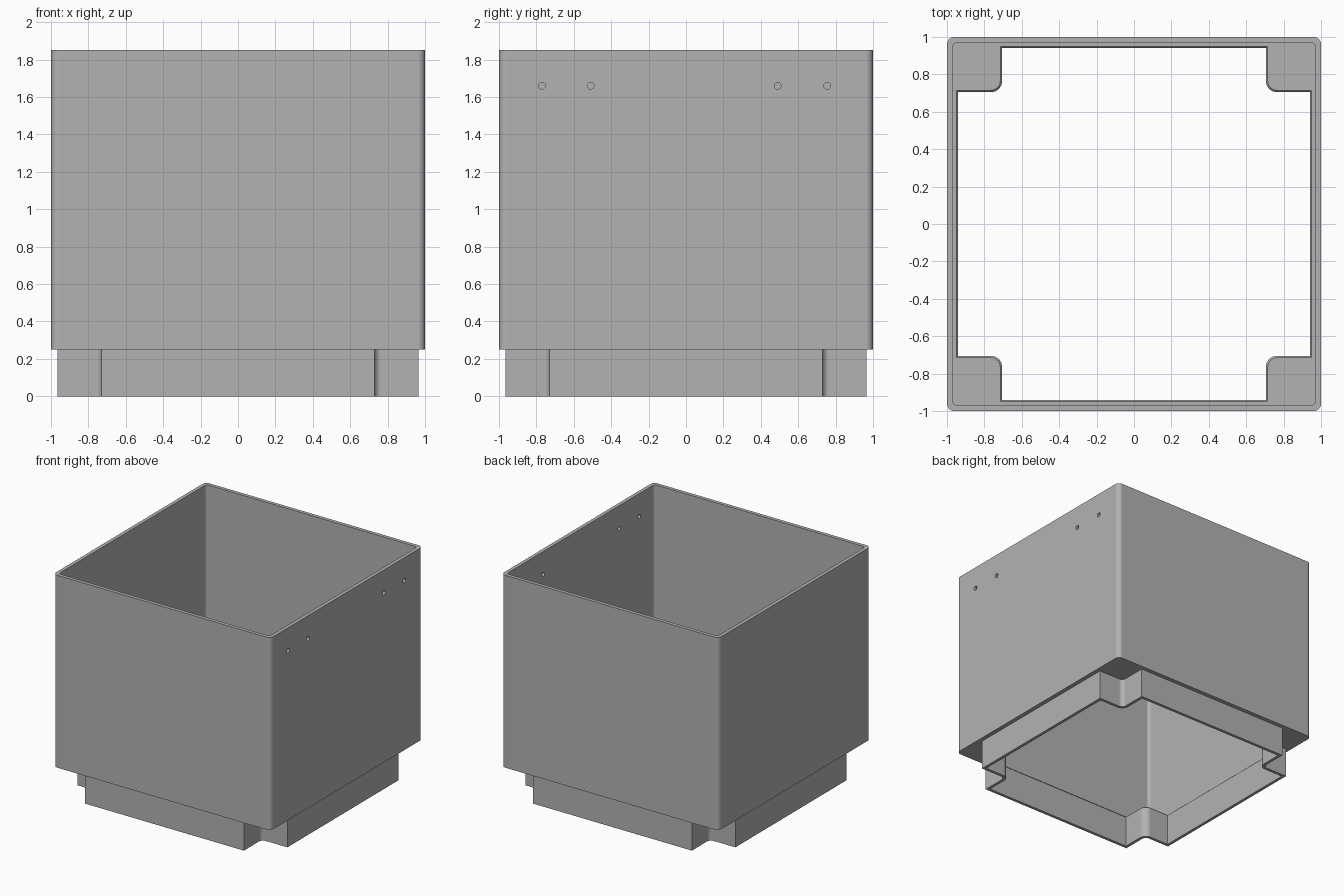
import bpy, bmesh
from math import pi, cos, sin
from mathutils import Matrix, Vector

old = bpy.data.objects.get("Cube")
if old:
    bpy.data.objects.remove(old, do_unlink=True)

grey = bpy.data.materials.new("plain grey")
grey.use_nodes = True
grey.diffuse_color = (0.45, 0.45, 0.45, 1)
grey.node_tree.nodes["Principled BSDF"].inputs["Base Color"].default_value = grey.diffuse_color

STEPS = 8
TOP, UNDERSIDE, FLOOR = 1.85, 0.25, 0.275


def arc(centre, radius, start, sweep):
    angles = [start + sweep * i / STEPS for i in range(STEPS + 1)]
    return [(centre + radius * cos(a), centre + radius * sin(a)) for a in angles]


def four_way(quadrant):
    """Repeat the points of one quadrant around the centre."""
    return [Matrix.Rotation(k * pi / 2, 2) @ Vector(p) for k in range(4) for p in quadrant]


def rounded_square(half, radius):
    return four_way(arc(half - radius, radius, 0, pi / 2))


def notched_square(inset):
    """Square with its corners cut away, moved inwards by inset."""
    half, notch, radius = 0.965 - inset, 0.73 - inset, 0.035 + inset
    bend = arc(notch + radius, radius, -pi / 2, -pi / 2)
    return four_way([(half, notch)] + bend + [(notch, half)])


def loft(name, sections):
    """Closed solid through (z, outline) sections, from bottom to top."""
    bm = bmesh.new()
    rings = [[bm.verts.new((p[0], p[1], z)) for p in outline] for z, outline in sections]
    for low, high in zip(rings, rings[1:]):
        for i in range(len(low)):
            j = (i + 1) % len(low)
            bm.faces.new((low[i], low[j], high[j], high[i]))
    bm.faces.new(rings[0][::-1])
    bm.faces.new(rings[-1])
    mesh = bpy.data.meshes.new(name)
    bm.to_mesh(mesh)
    bm.free()
    mesh.materials.append(grey)
    obj = bpy.data.objects.new(name, mesh)
    bpy.context.collection.objects.link(obj)
    return obj


def combine(target, tool, operation):
    mod = target.modifiers.new(operation.lower(), "BOOLEAN")
    mod.operation, mod.object, mod.solver = operation, tool, "EXACT"
    bpy.context.view_layer.objects.active = target
    bpy.ops.object.modifier_apply(modifier=mod.name)
    bpy.data.objects.remove(tool, do_unlink=True)


# Box with the stacking skirt beneath it
box = loft("stacking_box", [(z, rounded_square(1, 0.04)) for z in (UNDERSIDE, TOP)])
combine(box, loft("skirt", [(z, notched_square(0)) for z in (0, UNDERSIDE + 0.01)]), "UNION")

# Hollow interior, leaving a ledge at the floor
combine(box, loft("cavity", [(z, rounded_square(0.97, 0.025)) for z in (FLOOR, TOP + 0.2)]), "DIFFERENCE")

# Notched opening through the skirt, with a chamfered upper edge
combine(box, loft("opening", [(-0.1, notched_square(0.025)),
                              (FLOOR - 0.01, notched_square(0.025)),
                              (FLOOR, notched_square(0.015)),
                              (FLOOR + 0.1, notched_square(0.015))]), "DIFFERENCE")

# Four small screw holes high in the right-hand wall
for y in (-0.77, -0.51, 0.49, 0.755):
    bpy.ops.mesh.primitive_cylinder_add(vertices=24, radius=0.018, depth=0.2,
                                        location=(1, y, 1.66), rotation=(0, pi / 2, 0))
    combine(box, bpy.context.object, "DIFFERENCE")

# Smooth rounded corners, flat walls
bpy.ops.object.select_all(action="DESELECT")
box.select_set(True)
bpy.context.view_layer.objects.active = box
bpy.ops.object.shade_smooth_by_angle(angle=pi / 6)
weighted = box.modifiers.new("flat walls", "WEIGHTED_NORMAL")
weighted.keep_sharp = True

Aim of the exercise
In the entries above, count every line containing the word "corners". Write only the total.

Answer to this exercise
2